WASHINGTON President Obama's decision to send 30,000 more troops to Afghanistan means more red ink for a nation reeling from a $12 trillion debt:
•It will make the war in Afghanistan far more costly next year than the Iraq war, according to Pentagon budget estimates.
•It will cause the cost of the two wars since 2001 to top $1 trillion within the next few months, according to the Congressional Research Service.
•It's likely to require another supplemental spending bill next year, lawmakers say something Obama wanted to avoid. That will reignite the debate over whether the cost of the wars should be paid for with tax increases or spending cuts, rather than added to the $1.4 trillion deficit.
"You can no longer deficit-finance everything," says Maya MacGuineas, president of the Committee for a Responsible Federal Budget. "It is time to figure out how to pay for it."
Since 2005, the annual cost to support one U.S. servicemember in Afghanistan averaged more than $1.1 million, twice the amount in Iraq, according to the non-partisan Center for Strategic and Budgetary Assessments. The situation is complicated by Afghanistan's poor road system, which increases the need for air and land convoy protection and raises fuel consumption.
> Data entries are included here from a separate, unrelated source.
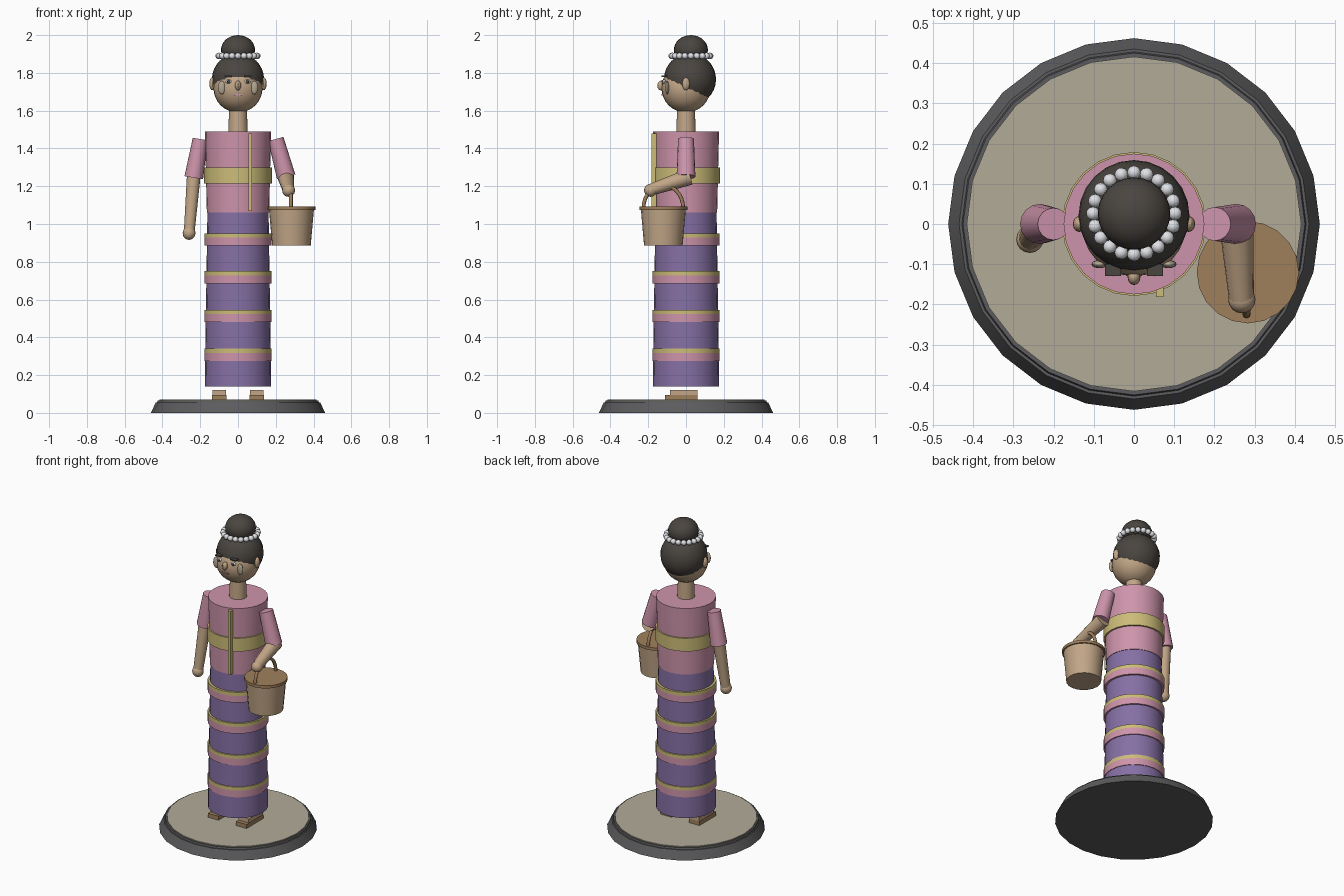
import bpy, math
from mathutils import Vector

cube = bpy.data.objects.get("Cube")
if cube:
    bpy.data.objects.remove(cube, do_unlink=True)


def material(name, r, g, b):
    # 8-bit sRGB to linear
    lin = [((c / 255 + 0.055) / 1.055) ** 2.4 for c in (r, g, b)]
    m = bpy.data.materials.new(name)
    m.use_nodes = True
    m.diffuse_color = (*lin, 1)
    m.node_tree.nodes["Principled BSDF"].inputs["Base Color"].default_value = (*lin, 1)
    return m


TAN = material("tan skin", 194, 166, 135)
HAIR = material("dark hair", 74, 69, 64)
PINK = material("pink cloth", 206, 148, 171)
PURPLE = material("purple cloth", 134, 112, 165)
GOLD = material("gold trim", 204, 188, 120)
BROWN = material("brown wood", 160, 128, 92)
GREY = material("dark grey", 92, 92, 94)
FLOOR = material("stone floor", 178, 171, 153)
WHITE = material("white", 225, 226, 230)
PASTE = material("cheek paste", 178, 166, 145)


def finish(name, mat):
    o = bpy.context.object
    o.name = name
    o.data.name = name
    o.data.materials.append(mat)
    bpy.ops.object.shade_smooth_by_angle(angle=math.radians(32))
    return o


def drum(name, mat, z0, z1, r0, r1, x=0, y=0, sides=24):
    bpy.ops.mesh.primitive_cone_add(vertices=sides, radius1=r0, radius2=r1, depth=z1 - z0,
                                    location=(x, y, (z0 + z1) / 2))
    return finish(name, mat)


def limb(name, mat, a, b, r0, r1):
    a, b = Vector(a), Vector(b)
    d = b - a
    bpy.ops.mesh.primitive_cone_add(vertices=16, radius1=r0, radius2=r1, depth=d.length,
                                    location=(a + b) / 2,
                                    rotation=d.to_track_quat('Z', 'Y').to_euler())
    return finish(name, mat)


def ball(name, mat, loc, size, seg=24, rings=16):
    bpy.ops.mesh.primitive_uv_sphere_add(segments=seg, ring_count=rings, radius=1, location=loc)
    bpy.context.object.scale = size
    bpy.ops.object.transform_apply(location=False, rotation=False)
    return finish(name, mat)


def box(name, mat, lo, hi):
    lo, hi = Vector(lo), Vector(hi)
    bpy.ops.mesh.primitive_cube_add(size=1, location=(lo + hi) / 2)
    bpy.context.object.scale = hi - lo
    bpy.ops.object.transform_apply(location=False, rotation=False)
    return finish(name, mat)


# Round plinth
drum("plinth_skirt", GREY, 0, 0.055, 0.462, 0.435)
drum("plinth_rim", GREY, 0.055, 0.065, 0.428, 0.425)
drum("plinth_floor", FLOOR, 0.06, 0.07, 0.416, 0.416)

# Sandals and feet
for side, x in (("right", -0.1), ("left", 0.1)):
    box(side + "_sandal", BROWN, (x - 0.038, -0.11, 0.07), (x + 0.038, 0.06, 0.096))
    box(side + "_foot", TAN, (x - 0.036, -0.085, 0.096), (x + 0.036, 0.06, 0.122))

# Skirt with woven bands
drum("skirt", PURPLE, 0.14, 1.06, 0.176, 0.162)
for i, z in enumerate((0.275, 0.48, 0.685, 0.885)):
    drum(f"pink_band_{i}", PINK, z, z + 0.043, 0.178, 0.178)
    drum(f"gold_band_{i}", GOLD, z + 0.043, z + 0.066, 0.178, 0.178)

# Blouse, sash and front trim
drum("blouse", PINK, 1.06, 1.49, 0.165, 0.175)
drum("sash", GOLD, 1.215, 1.3, 0.179, 0.179)
box("front_trim", GOLD, (0.055, -0.182, 1.07), (0.073, -0.155, 1.48))

# Head
drum("neck", TAN, 1.48, 1.63, 0.052, 0.046)
ball("face", TAN, (0, 0, 1.72), (0.13, 0.13, 0.13))
ball("hair", HAIR, (0, 0.021, 1.766), (0.138, 0.138, 0.138))
ball("hair_bun", HAIR, (0, 0.026, 1.922), (0.09, 0.09, 0.078))
BEADS = 20
for i in range(BEADS):
    a = math.tau * i / BEADS
    ball(f"bead_{i}", WHITE, (0.102 * math.cos(a), 0.026 + 0.102 * math.sin(a), 1.89),
         (0.017, 0.017, 0.017), 12, 8)

# Face details
ball("nose", TAN, (0, -0.132, 1.733), (0.016, 0.02, 0.026), 12, 8)
box("mouth", PINK, (-0.02, -0.129, 1.681), (0.02, -0.12, 1.689))
for side, s in (("right", -1), ("left", 1)):
    ball(side + "_ear", TAN, (s * 0.136, 0, 1.742), (0.016, 0.02, 0.034), 12, 8)
    ball(side + "_cheek", PASTE, (s * 0.086, -0.1, 1.722), (0.02, 0.01, 0.036), 16, 8)
    ball(side + "_eye", WHITE, (s * 0.05, -0.116, 1.754), (0.016, 0.01, 0.011), 12, 8)
    ball(side + "_pupil", HAIR, (s * 0.05, -0.124, 1.754), (0.008, 0.006, 0.009), 12, 8)
    box(side + "_brow", HAIR, (s * 0.052 - 0.02, -0.129, 1.779), (s * 0.052 + 0.02, -0.1, 1.786))

# Right arm hangs straight
limb("right_sleeve", PINK, (-0.2, 0, 1.45), (-0.234, 0, 1.245), 0.04, 0.05)
limb("right_forearm", TAN, (-0.234, 0, 1.26), (-0.258, -0.036, 0.96), 0.037, 0.029)
ball("right_hand", TAN, (-0.259, -0.038, 0.952), (0.034, 0.034, 0.036), 16, 10)

# Left arm bends forward to carry the bucket
limb("left_sleeve", PINK, (0.2, 0, 1.45), (0.255, 0, 1.25), 0.042, 0.05)
limb("left_forearm", TAN, (0.253, 0.02, 1.25), (0.267, -0.185, 1.182), 0.044, 0.031)
ball("left_hand", TAN, (0.268, -0.188, 1.178), (0.034, 0.034, 0.034), 16, 10)

# Bucket with lid and arched handle
BX, BY = 0.283, -0.12
drum("bucket", TAN, 0.885, 1.078, 0.102, 0.119, BX, BY, 20)
drum("bucket_lid", BROWN, 1.074, 1.092, 0.127, 0.127, BX, BY, 20)
curve = bpy.data.curves.new("bucket_handle", 'CURVE')
curve.dimensions = '3D'
curve.bevel_depth = 0.01
curve.bevel_resolution = 2
path = curve.splines.new('POLY')
STEPS = 16
path.points.add(STEPS)
for i, p in enumerate(path.points):
    a = math.pi * i / STEPS
    p.co = (BX - 0.003, BY + 0.105 * math.cos(a), 1.085 + 0.12 * math.sin(a), 1)
handle = bpy.data.objects.new("bucket_handle", curve)
bpy.context.collection.objects.link(handle)
curve.materials.append(BROWN)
"The lack of infrastructure is making it much more difficult for us and much more costly," says Todd Harrison, a defense budget expert at the center.
Going into the 2010 fiscal year, which began Oct. 1, more than $900 billion had been budgeted for military and diplomatic operations in Iraq, Afghanistan and other regions in the war on terrorism. Even before Obama's latest plan, the administration had requested about $140 billion for fiscal 2010, which would bring the total above $1 trillion.
The Pentagon's military funding request for the first time since the Iraq invasion was larger for Afghanistan $65 billion than for Iraq $61 billion. Obama's troop increase could add $30 billion or more to Afghanistan.
"We simply cannot afford to ignore the price of these wars," Obama said. "I will work closely with Congress to address these costs as we work to bring down our deficit."
After World War II, Iraq has become the nation's second-most expensive war, surpassing Vietnam. Afghanistan ranks sixth, behind Korea and World War I, but its projected new costs will move it past those conflicts by 2011, according to Congressional Research Service data.
Some lawmakers are demanding the new troops be paid for. Rep. David Obey, D-Wis., chairman of the House Appropriations Committee, has suggested adding a progressive tax starting at 1% on Americans who earn more than $30,000 a year. Sen. John McCain, R-Ariz., Obama's election rival, wants a freeze on most other spending. Senate Minority Leader Mitch McConnell, R-Ky., wants to take the money from the $787 billion stimulus package passed in February.
"It would be unwise to raise taxes to pay for a war at a time of economic downturn, but it should be paid for over time," says Senate Budget Committee Chairman Kent Conrad, D-N.D.
Rep. Paul Ryan, R-Wis., top Republican on the House Budget Committee, says the debate about paying for the wars is misplaced. "You've got to prioritize between guns and butter, and we've been spending an awful lot of money on butter around here lately," he says.